**Exercise inputs:**
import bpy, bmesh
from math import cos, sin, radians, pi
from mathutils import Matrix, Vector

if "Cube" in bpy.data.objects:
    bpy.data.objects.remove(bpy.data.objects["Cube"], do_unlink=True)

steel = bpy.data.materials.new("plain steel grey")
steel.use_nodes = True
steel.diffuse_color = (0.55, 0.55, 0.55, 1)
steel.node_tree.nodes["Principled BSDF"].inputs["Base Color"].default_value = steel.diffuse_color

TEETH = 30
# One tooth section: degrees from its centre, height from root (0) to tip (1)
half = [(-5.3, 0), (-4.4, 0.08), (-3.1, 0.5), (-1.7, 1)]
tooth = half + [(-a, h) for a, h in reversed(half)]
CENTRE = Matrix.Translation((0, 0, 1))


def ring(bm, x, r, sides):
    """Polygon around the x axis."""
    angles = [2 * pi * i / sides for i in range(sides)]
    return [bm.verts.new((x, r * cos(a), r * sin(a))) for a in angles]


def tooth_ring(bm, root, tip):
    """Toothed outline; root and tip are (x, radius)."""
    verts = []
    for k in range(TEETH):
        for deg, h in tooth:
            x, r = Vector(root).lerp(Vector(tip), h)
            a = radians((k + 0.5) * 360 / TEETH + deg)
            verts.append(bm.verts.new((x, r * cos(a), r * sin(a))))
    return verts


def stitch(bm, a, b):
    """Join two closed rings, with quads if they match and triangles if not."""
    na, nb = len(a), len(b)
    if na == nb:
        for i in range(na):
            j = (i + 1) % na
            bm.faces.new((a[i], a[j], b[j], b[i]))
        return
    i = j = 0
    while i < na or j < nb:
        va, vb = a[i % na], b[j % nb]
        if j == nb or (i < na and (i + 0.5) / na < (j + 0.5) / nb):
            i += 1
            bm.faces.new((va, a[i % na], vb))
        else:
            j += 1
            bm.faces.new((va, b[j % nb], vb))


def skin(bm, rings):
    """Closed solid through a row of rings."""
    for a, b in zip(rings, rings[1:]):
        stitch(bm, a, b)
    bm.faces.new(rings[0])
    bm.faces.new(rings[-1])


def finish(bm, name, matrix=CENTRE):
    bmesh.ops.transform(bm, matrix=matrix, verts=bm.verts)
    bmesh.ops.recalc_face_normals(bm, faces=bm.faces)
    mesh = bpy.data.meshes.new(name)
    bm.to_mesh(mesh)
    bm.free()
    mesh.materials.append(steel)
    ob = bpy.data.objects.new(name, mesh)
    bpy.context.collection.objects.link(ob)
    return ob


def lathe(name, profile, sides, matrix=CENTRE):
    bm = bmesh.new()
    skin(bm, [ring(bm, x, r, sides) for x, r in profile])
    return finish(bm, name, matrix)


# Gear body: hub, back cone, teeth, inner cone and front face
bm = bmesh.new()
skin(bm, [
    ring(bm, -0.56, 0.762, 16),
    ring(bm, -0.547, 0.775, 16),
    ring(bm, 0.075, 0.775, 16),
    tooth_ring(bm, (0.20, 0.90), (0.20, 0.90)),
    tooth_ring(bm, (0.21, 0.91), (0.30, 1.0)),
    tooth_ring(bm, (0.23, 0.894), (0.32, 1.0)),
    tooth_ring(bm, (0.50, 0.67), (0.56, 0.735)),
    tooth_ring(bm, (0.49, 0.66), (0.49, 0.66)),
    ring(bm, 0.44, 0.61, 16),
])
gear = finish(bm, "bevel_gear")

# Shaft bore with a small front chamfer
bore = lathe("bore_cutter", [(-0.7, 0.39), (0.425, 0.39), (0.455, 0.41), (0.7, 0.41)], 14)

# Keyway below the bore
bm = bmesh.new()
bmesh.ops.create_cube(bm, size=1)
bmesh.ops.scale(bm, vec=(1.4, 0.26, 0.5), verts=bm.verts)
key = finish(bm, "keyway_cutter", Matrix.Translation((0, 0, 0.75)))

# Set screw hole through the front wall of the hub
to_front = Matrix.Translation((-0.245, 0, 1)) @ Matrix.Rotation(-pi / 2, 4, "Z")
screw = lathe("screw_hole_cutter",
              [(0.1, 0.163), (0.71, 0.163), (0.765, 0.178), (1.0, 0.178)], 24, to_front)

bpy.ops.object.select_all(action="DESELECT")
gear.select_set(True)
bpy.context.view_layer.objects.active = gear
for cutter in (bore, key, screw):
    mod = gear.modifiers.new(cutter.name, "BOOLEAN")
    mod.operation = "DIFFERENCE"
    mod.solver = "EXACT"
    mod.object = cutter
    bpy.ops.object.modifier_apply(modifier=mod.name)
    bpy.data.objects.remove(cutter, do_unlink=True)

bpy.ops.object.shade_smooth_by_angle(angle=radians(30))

**What is expected:**
Return each line above precisely as written.

**Answer section:**
import bpy, bmesh
from math import cos, sin, radians, pi
from mathutils import Matrix, Vector

if "Cube" in bpy.data.objects:
    bpy.data.objects.remove(bpy.data.objects["Cube"], do_unlink=True)

steel = bpy.data.materials.new("plain steel grey")
steel.use_nodes = True
steel.diffuse_color = (0.55, 0.55, 0.55, 1)
steel.node_tree.nodes["Principled BSDF"].inputs["Base Color"].default_value = steel.diffuse_color

TEETH = 30
# One tooth section: degrees from its centre, height from root (0) to tip (1)
half = [(-5.3, 0), (-4.4, 0.08), (-3.1, 0.5), (-1.7, 1)]
tooth = half + [(-a, h) for a, h in reversed(half)]
CENTRE = Matrix.Translation((0, 0, 1))


def ring(bm, x, r, sides):
    """Polygon around the x axis."""
    angles = [2 * pi * i / sides for i in range(sides)]
    return [bm.verts.new((x, r * cos(a), r * sin(a))) for a in angles]


def tooth_ring(bm, root, tip):
    """Toothed outline; root and tip are (x, radius)."""
    verts = []
    for k in range(TEETH):
        for deg, h in tooth:
            x, r = Vector(root).lerp(Vector(tip), h)
            a = radians((k + 0.5) * 360 / TEETH + deg)
            verts.append(bm.verts.new((x, r * cos(a), r * sin(a))))
    return verts


def stitch(bm, a, b):
    """Join two closed rings, with quads if they match and triangles if not."""
    na, nb = len(a), len(b)
    if na == nb:
        for i in range(na):
            j = (i + 1) % na
            bm.faces.new((a[i], a[j], b[j], b[i]))
        return
    i = j = 0
    while i < na or j < nb:
        va, vb = a[i % na], b[j % nb]
        if j == nb or (i < na and (i + 0.5) / na < (j + 0.5) / nb):
            i += 1
            bm.faces.new((va, a[i % na], vb))
        else:
            j += 1
            bm.faces.new((va, b[j % nb], vb))


def skin(bm, rings):
    """Closed solid through a row of rings."""
    for a, b in zip(rings, rings[1:]):
        stitch(bm, a, b)
    bm.faces.new(rings[0])
    bm.faces.new(rings[-1])


def finish(bm, name, matrix=CENTRE):
    bmesh.ops.transform(bm, matrix=matrix, verts=bm.verts)
    bmesh.ops.recalc_face_normals(bm, faces=bm.faces)
    mesh = bpy.data.meshes.new(name)
    bm.to_mesh(mesh)
    bm.free()
    mesh.materials.append(steel)
    ob = bpy.data.objects.new(name, mesh)
    bpy.context.collection.objects.link(ob)
    return ob


def lathe(name, profile, sides, matrix=CENTRE):
    bm = bmesh.new()
    skin(bm, [ring(bm, x, r, sides) for x, r in profile])
    return finish(bm, name, matrix)


# Gear body: hub, back cone, teeth, inner cone and front face
bm = bmesh.new()
skin(bm, [
    ring(bm, -0.56, 0.762, 16),
    ring(bm, -0.547, 0.775, 16),
    ring(bm, 0.075, 0.775, 16),
    tooth_ring(bm, (0.20, 0.90), (0.20, 0.90)),
    tooth_ring(bm, (0.21, 0.91), (0.30, 1.0)),
    tooth_ring(bm, (0.23, 0.894), (0.32, 1.0)),
    tooth_ring(bm, (0.50, 0.67), (0.56, 0.735)),
    tooth_ring(bm, (0.49, 0.66), (0.49, 0.66)),
    ring(bm, 0.44, 0.61, 16),
])
gear = finish(bm, "bevel_gear")

# Shaft bore with a small front chamfer
bore = lathe("bore_cutter", [(-0.7, 0.39), (0.425, 0.39), (0.455, 0.41), (0.7, 0.41)], 14)

# Keyway below the bore
bm = bmesh.new()
bmesh.ops.create_cube(bm, size=1)
bmesh.ops.scale(bm, vec=(1.4, 0.26, 0.5), verts=bm.verts)
key = finish(bm, "keyway_cutter", Matrix.Translation((0, 0, 0.75)))

# Set screw hole through the front wall of the hub
to_front = Matrix.Translation((-0.245, 0, 1)) @ Matrix.Rotation(-pi / 2, 4, "Z")
screw = lathe("screw_hole_cutter",
              [(0.1, 0.163), (0.71, 0.163), (0.765, 0.178), (1.0, 0.178)], 24, to_front)

bpy.ops.object.select_all(action="DESELECT")
gear.select_set(True)
bpy.context.view_layer.objects.active = gear
for cutter in (bore, key, screw):
    mod = gear.modifiers.new(cutter.name, "BOOLEAN")
    mod.operation = "DIFFERENCE"
    mod.solver = "EXACT"
    mod.object = cutter
    bpy.ops.object.modifier_apply(modifier=mod.name)
    bpy.data.objects.remove(cutter, do_unlink=True)

bpy.ops.object.shade_smooth_by_angle(angle=radians(30))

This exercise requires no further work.